**Given data**
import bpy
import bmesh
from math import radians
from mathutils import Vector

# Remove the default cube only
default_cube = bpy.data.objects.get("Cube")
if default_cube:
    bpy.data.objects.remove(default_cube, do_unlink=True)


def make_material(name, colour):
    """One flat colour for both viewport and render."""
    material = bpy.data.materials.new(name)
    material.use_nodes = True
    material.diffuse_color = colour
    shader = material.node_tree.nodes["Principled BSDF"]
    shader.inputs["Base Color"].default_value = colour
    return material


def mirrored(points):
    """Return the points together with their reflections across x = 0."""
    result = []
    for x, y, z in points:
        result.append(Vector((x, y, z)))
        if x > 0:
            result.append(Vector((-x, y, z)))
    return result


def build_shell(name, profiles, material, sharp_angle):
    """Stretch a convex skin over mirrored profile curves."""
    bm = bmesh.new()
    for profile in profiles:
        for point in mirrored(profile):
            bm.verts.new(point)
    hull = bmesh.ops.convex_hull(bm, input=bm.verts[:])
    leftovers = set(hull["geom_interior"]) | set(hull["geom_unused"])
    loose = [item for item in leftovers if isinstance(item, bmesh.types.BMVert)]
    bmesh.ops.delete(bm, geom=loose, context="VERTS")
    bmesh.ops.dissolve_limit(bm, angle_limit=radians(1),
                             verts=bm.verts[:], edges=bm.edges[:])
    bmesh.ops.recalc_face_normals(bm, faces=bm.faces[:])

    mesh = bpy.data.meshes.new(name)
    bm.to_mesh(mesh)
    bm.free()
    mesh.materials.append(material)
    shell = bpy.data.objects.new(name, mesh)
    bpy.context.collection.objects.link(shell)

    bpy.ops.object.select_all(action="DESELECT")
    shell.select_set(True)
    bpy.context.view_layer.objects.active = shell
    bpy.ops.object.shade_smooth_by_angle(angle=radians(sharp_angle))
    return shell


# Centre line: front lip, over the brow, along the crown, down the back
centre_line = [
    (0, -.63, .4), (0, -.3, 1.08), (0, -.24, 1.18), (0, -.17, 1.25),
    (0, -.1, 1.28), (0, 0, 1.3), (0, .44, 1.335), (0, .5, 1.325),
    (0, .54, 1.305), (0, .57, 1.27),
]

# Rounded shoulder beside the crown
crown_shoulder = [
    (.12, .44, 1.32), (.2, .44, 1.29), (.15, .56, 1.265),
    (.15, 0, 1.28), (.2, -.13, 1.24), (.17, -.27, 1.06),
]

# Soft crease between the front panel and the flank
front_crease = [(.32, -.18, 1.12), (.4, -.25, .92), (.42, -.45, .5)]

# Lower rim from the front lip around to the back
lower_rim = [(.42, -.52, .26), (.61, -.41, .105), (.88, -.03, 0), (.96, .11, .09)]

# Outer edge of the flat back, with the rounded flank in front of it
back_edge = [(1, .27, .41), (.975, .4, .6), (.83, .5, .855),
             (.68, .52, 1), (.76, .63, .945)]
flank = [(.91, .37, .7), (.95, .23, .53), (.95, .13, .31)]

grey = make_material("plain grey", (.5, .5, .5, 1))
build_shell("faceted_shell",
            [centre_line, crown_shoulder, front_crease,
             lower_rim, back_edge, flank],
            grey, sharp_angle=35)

**Work instructions**
The response must hold only the lines above from the line with "for x, y, z" through the line with "bpy.ops.object.shade_smooth_by_angle(angle=radians(sharp_angle))", each copied exactly, both ends kept.

**Exercise output**
    for x, y, z in points:
        result.append(Vector((x, y, z)))
        if x > 0:
            result.append(Vector((-x, y, z)))
    return result


def build_shell(name, profiles, material, sharp_angle):
    """Stretch a convex skin over mirrored profile curves."""
    bm = bmesh.new()
    for profile in profiles:
        for point in mirrored(profile):
            bm.verts.new(point)
    hull = bmesh.ops.convex_hull(bm, input=bm.verts[:])
    leftovers = set(hull["geom_interior"]) | set(hull["geom_unused"])
    loose = [item for item in leftovers if isinstance(item, bmesh.types.BMVert)]
    bmesh.ops.delete(bm, geom=loose, context="VERTS")
    bmesh.ops.dissolve_limit(bm, angle_limit=radians(1),
                             verts=bm.verts[:], edges=bm.edges[:])
    bmesh.ops.recalc_face_normals(bm, faces=bm.faces[:])

    mesh = bpy.data.meshes.new(name)
    bm.to_mesh(mesh)
    bm.free()
    mesh.materials.append(material)
    shell = bpy.data.objects.new(name, mesh)
    bpy.context.collection.objects.link(shell)

    bpy.ops.object.select_all(action="DESELECT")
    shell.select_set(True)
    bpy.context.view_layer.objects.active = shell
    bpy.ops.object.shade_smooth_by_angle(angle=radians(sharp_angle))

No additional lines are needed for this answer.